**Assignment**. Check each line of the entries below for the word "context" and state only how many lines have it.

**Source material**.
☆ ☆ ☆ ☆

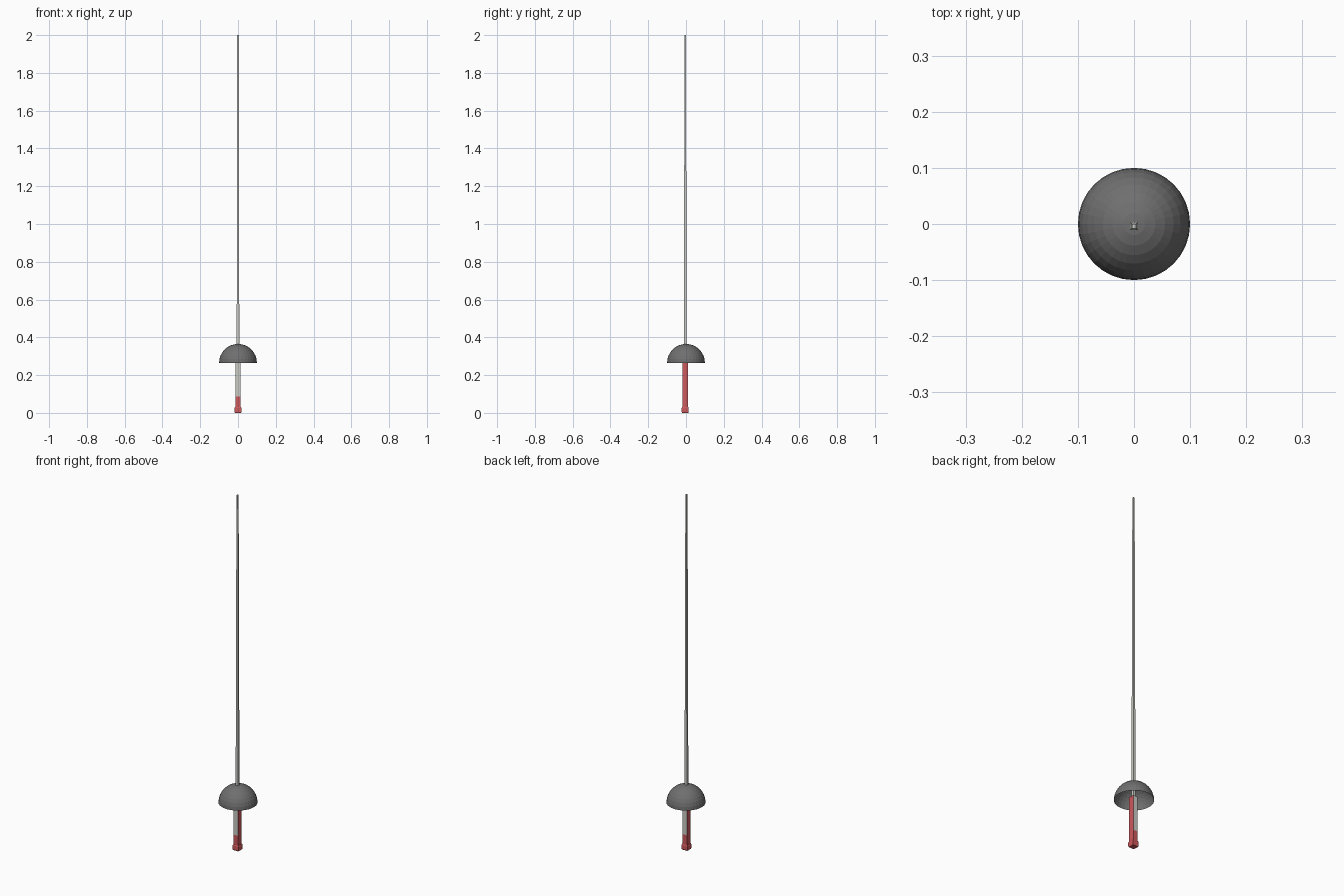
import bpy, bmesh, math

if "Cube" in bpy.data.objects:
    bpy.data.objects.remove(bpy.data.objects["Cube"])


def material(name, rgb):
    m = bpy.data.materials.new(name)
    m.diffuse_color = (*rgb, 1)
    m.use_nodes = True
    m.node_tree.nodes["Principled BSDF"].inputs["Base Color"].default_value = m.diffuse_color
    return m


STEEL = material("light steel", (0.60, 0.60, 0.56))
DARK = material("dark grey", (0.16, 0.16, 0.16))
RED = material("red", (0.62, 0.10, 0.11))
YC = -0.004  # the blade and grip sit slightly forward of the guard centre


def new_object(name, bm, mats):
    bmesh.ops.recalc_face_normals(bm, faces=bm.faces)
    mesh = bpy.data.meshes.new(name)
    bm.to_mesh(mesh)
    bm.free()
    for m in mats:
        mesh.materials.append(m)
    ob = bpy.data.objects.new(name, mesh)
    bpy.context.collection.objects.link(ob)
    return ob


def square_loft(name, sections, mats, rule=None):
    """Stack of rectangles (z, half x, half y) skinned into a closed bar."""
    bm = bmesh.new()
    rings = [[bm.verts.new((sx * hx, YC + sy * hy, z))
              for sx, sy in ((-1, -1), (1, -1), (1, 1), (-1, 1))]
             for z, hx, hy in sections]
    for a, b in zip(rings, rings[1:]):
        for i in range(4):
            j = (i + 1) % 4
            bm.faces.new((a[i], a[j], b[j], b[i]))
    bm.faces.new(rings[0][::-1])
    bm.faces.new(rings[-1])
    bm.normal_update()
    if rule:
        for f in bm.faces:
            f.material_index = rule(f)
    return new_object(name, bm, mats)


# Blade: thin tapering square bar
square_loft("blade", [(0.26, 0.0072, 0.0072), (2.0, 0.004, 0.004)], [STEEL])

# Grip: red sides, steel strips on the front and back above the lower band
square_loft("grip", [(0.03, 0.0145, 0.0155), (0.087, 0.0145, 0.0155),
                     (0.285, 0.0145, 0.0155)], [RED, STEEL],
            lambda f: int(abs(f.normal.y) > 0.5
                          and f.calc_center_median().z > 0.087))

# Pommel: slightly wider block with a softened top and bottom
square_loft("pommel", [(0.0, 0.016, 0.016), (0.006, 0.0185, 0.0185),
                       (0.026, 0.0185, 0.0185), (0.032, 0.016, 0.016)], [RED])

# Guard: hollow half-sphere bowl, open below
bm = bmesh.new()
bmesh.ops.create_uvsphere(bm, u_segments=32, v_segments=16, radius=0.1)
bmesh.ops.delete(bm, geom=[v for v in bm.verts if v.co.z < -0.001],
                 context='VERTS')
bmesh.ops.translate(bm, verts=bm.verts, vec=(0, 0, 0.265))
guard = new_object("guard", bm, [DARK])
for f in guard.data.polygons:  # the normals should face outwards
    c = f.center
    if f.normal.dot((c[0], c[1], c[2] - 0.265)) < 0:
        f.flip()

☆ ☆ ☆ ☆

**Written solution**. 2